> _Excerpted records_:
◇ ◇ ◇ ◇ ◇ ◇ ◇

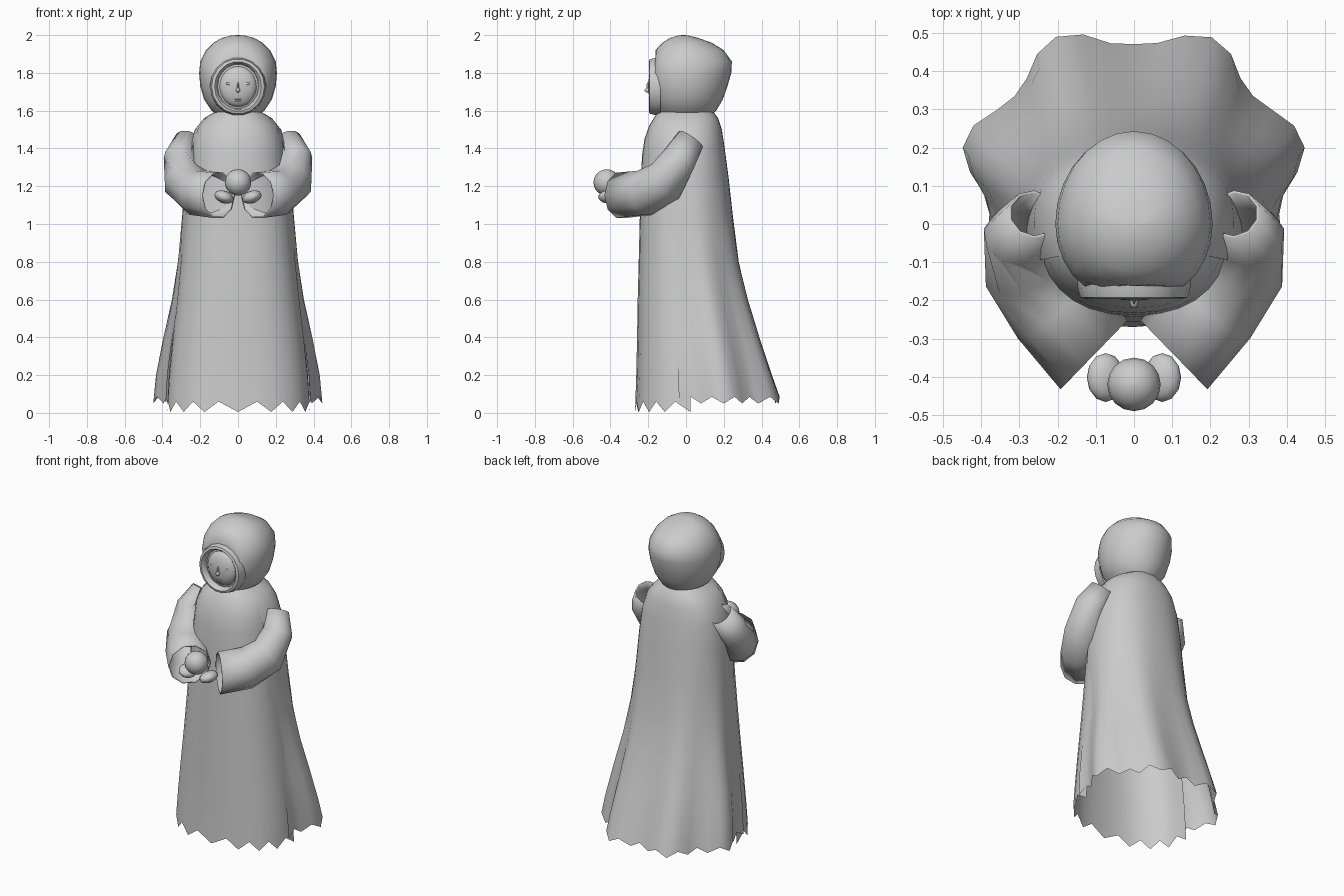
import bpy, math, random
from mathutils import Vector, Matrix

if "Cube" in bpy.data.objects:
    bpy.data.objects.remove(bpy.data.objects["Cube"])

random.seed(4)
grey = bpy.data.materials.new("plain grey")
grey.diffuse_color = (0.6, 0.6, 0.6, 1)
grey.use_nodes = True
grey.node_tree.nodes["Principled BSDF"].inputs["Base Color"].default_value = grey.diffuse_color


def make(name, verts, faces, angle=40):
    me = bpy.data.meshes.new(name)
    me.from_pydata(verts, [], faces)
    me.materials.append(grey)
    me.shade_smooth()
    me.set_sharp_from_angle(angle=math.radians(angle))
    ob = bpy.data.objects.new(name, me)
    bpy.context.collection.objects.link(ob)
    return ob


def loft(name, rings, closed=True, cap0=False, cap1=False, angle=40):
    n = len(rings[0])
    faces = []
    for i in range(len(rings) - 1):
        for j in range(n if closed else n - 1):
            k = (j + 1) % n
            faces.append((i * n + j, i * n + k, (i + 1) * n + k, (i + 1) * n + j))
    if cap0:
        faces.append(tuple(reversed(range(n))))
    if cap1:
        faces.append(tuple(range((len(rings) - 1) * n, len(rings) * n)))
    return make(name, [p for r in rings for p in r], faces, angle)


def ball(name, loc, radii, tilt=0, segs=16, rows=10):
    rot = Matrix.Rotation(tilt, 3, 'Y')
    rings = []
    for i in range(rows + 1):
        a = math.pi * (0.002 + 0.996 * i / rows)
        rings.append([Vector(loc) + rot @ Vector((radii[0] * math.sin(a) * math.cos(t),
                                                 radii[1] * math.sin(a) * math.sin(t),
                                                 -radii[2] * math.cos(a)))
                      for t in (2 * math.pi * j / segs for j in range(segs))])
    return loft(name, rings, cap0=True, cap1=True, angle=60)


def power(v, p):
    return math.copysign(abs(v) ** p, v)


def shell(name, levels, t0, t1, cols, p_low, p_high, hem, tooth, ragged, folds):
    """Open cloth shell; angle 0 faces the front, levels are z, half width, depth, centre y."""
    jitter = [random.uniform(-ragged, ragged) for _ in range(cols + 1)]
    rings = []
    for z, a, d, cy in levels:
        flare = max(0, 1 - z / 1.1)
        p = p_low + (p_high - p_low) * z / 1.6
        ring = []
        for j in range(cols + 1):
            t = math.radians(t0 + (t1 - t0) * j / cols)
            fold = folds * math.cos(7.2 * (abs(t - math.pi) - math.radians(27)))
            s = 1 + flare * (jitter[j] + fold)
            zz = hem + (tooth if j % 2 else 0) if z == levels[-1][0] else z
            ring.append((a * s * power(math.sin(t), p),
                         cy - d * s * power(math.cos(t), p), zz))
        rings.append(ring)
    return loft(name, rings, closed=False, angle=60)


# front of the gown, with a ragged hem
shell("gown_front", [
    (1.60, .11, .14, 0), (1.57, .165, .165, 0), (1.52, .21, .195, 0), (1.45, .24, .22, 0),
    (1.36, .25, .233, 0), (1.25, .263, .238, 0), (1.10, .278, .243, 0), (.80, .305, .25, 0),
    (.60, .325, .255, 0), (.40, .348, .258, 0), (.20, .368, .262, 0), (.03, .378, .268, 0)],
    -93, 93, 16, .82, .88, .005, .055, .012, 0)

# cloak around the back
shell("cloak_back", [
    (1.60, .11, .14, 0), (1.56, .18, .17, 0), (1.50, .228, .19, 0), (1.40, .262, .205, 0),
    (1.25, .28, .225, 0), (1.05, .295, .238, .01), (.80, .316, .255, .03), (.60, .342, .28, .055),
    (.40, .38, .315, .08), (.20, .412, .355, .105), (.08, .422, .38, .12)],
    66, 294, 26, 1, .85, .05, .035, .01, .085)

# hood, flattened at the front around the face
hood = []
for z, w, yf, yb in [(1.57, .10, -.13, .13), (1.60, .14, -.16, .16), (1.66, .18, -.19, .195),
                     (1.73, .20, -.21, .22), (1.80, .206, -.215, .24), (1.86, .20, -.195, .243),
                     (1.92, .17, -.162, .20), (1.96, .13, -.125, .135), (1.985, .085, -.085, .065),
                     (1.997, .04, -.045, .015), (2.0, .004, -.02, -.01)]:
    ring = []
    for j in range(28):
        t = 2 * math.pi * j / 28
        c = math.cos(t)
        ring.append((w * math.sin(t), max(-.163, yb * c if c > 0 else -yf * c), z))
    hood.append(ring)
loft("hood", hood, cap0=True, cap1=True, angle=50)

# raised rim around the face opening
rim = []
for y, rx, rz in [(-.135, .15, .155), (-.17, .147, .152), (-.192, .140, .146),
                  (-.197, .124, .132), (-.185, .112, .122), (-.162, .108, .118)]:
    rim.append([(rx * math.cos(t), y, 1.728 + rz * math.sin(t))
                for t in (2 * math.pi * j / 18 for j in range(18))])
loft("hood_rim", rim, angle=35)

# face
ball("face", (0, -.155, 1.728), (.10, .046, .108), segs=20, rows=12)
ball("nose", (0, -.203, 1.708), (.011, .018, .012), segs=10, rows=6)
ball("nose_bridge", (0, -.2, 1.728), (.005, .01, .024), segs=8, rows=6)
ball("upper_lip", (0, -.187, 1.660), (.020, .007, .003), segs=10, rows=6)
ball("lower_lip", (0, -.185, 1.652), (.016, .007, .004), segs=10, rows=6)
for side, tag in ((-1, "left"), (1, "right")):
    ball(tag + "_eye", (side * .045, -.191, 1.742), (.020, .006, .007), -side * .12, 10, 6)

# bent sleeves, tucked into the shoulder, wide open cuffs: centre, radius, flatness, direction
path = [((.262, .025, 1.45), .068, .9, (.20, -.55, -.8)),
        ((.303, -.035, 1.345), .085, 1, (.15, -.60, -.8)),
        ((.285, -.110, 1.225), .108, 1, (-.35, -.65, -.5)),
        ((.212, -.215, 1.165), .117, 1, (-.65, -.7, -.2)),
        ((.105, -.342, 1.152), .118, 1, (-.72, -.69, 0))]
for side, tag in ((-1, "left"), (1, "right")):
    rings = []
    for loc, r, flat, d in path:
        d = Vector(d).normalized()
        u = d.cross(Vector((0, 0, 1))).normalized()
        v = u.cross(d)
        ring = [Vector(loc) + r * (flat * u * math.cos(t) + v * math.sin(t))
                for t in (2 * math.pi * j / 10 for j in range(10))]
        rings.append([(side * q.x, q.y, q.z) for q in ring][::side])
    sleeve = loft(tag + "_sleeve", rings, angle=50)
    wall = sleeve.modifiers.new("cloth", 'SOLIDIFY')
    wall.thickness = .008
    # hand under the orb
    ball(tag + "_hand", (side * .074, -.402, 1.143), (.052, .064, .033), -side * .35, 12, 8)

# orb held in front
ball("orb", (0, -.42, 1.22), (.07, .07, .07))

◇ ◇ ◇ ◇ ◇ ◇ ◇

> _Your assignment_: Reproduce the material above exactly, first line through the line that contains "for i in range(len(rings)", minus the pictures.

> _Written answer_:
import bpy, math, random
from mathutils import Vector, Matrix

if "Cube" in bpy.data.objects:
    bpy.data.objects.remove(bpy.data.objects["Cube"])

random.seed(4)
grey = bpy.data.materials.new("plain grey")
grey.diffuse_color = (0.6, 0.6, 0.6, 1)
grey.use_nodes = True
grey.node_tree.nodes["Principled BSDF"].inputs["Base Color"].default_value = grey.diffuse_color


def make(name, verts, faces, angle=40):
    me = bpy.data.meshes.new(name)
    me.from_pydata(verts, [], faces)
    me.materials.append(grey)
    me.shade_smooth()
    me.set_sharp_from_angle(angle=math.radians(angle))
    ob = bpy.data.objects.new(name, me)
    bpy.context.collection.objects.link(ob)
    return ob


def loft(name, rings, closed=True, cap0=False, cap1=False, angle=40):
    n = len(rings[0])
    faces = []
    for i in range(len(rings) - 1):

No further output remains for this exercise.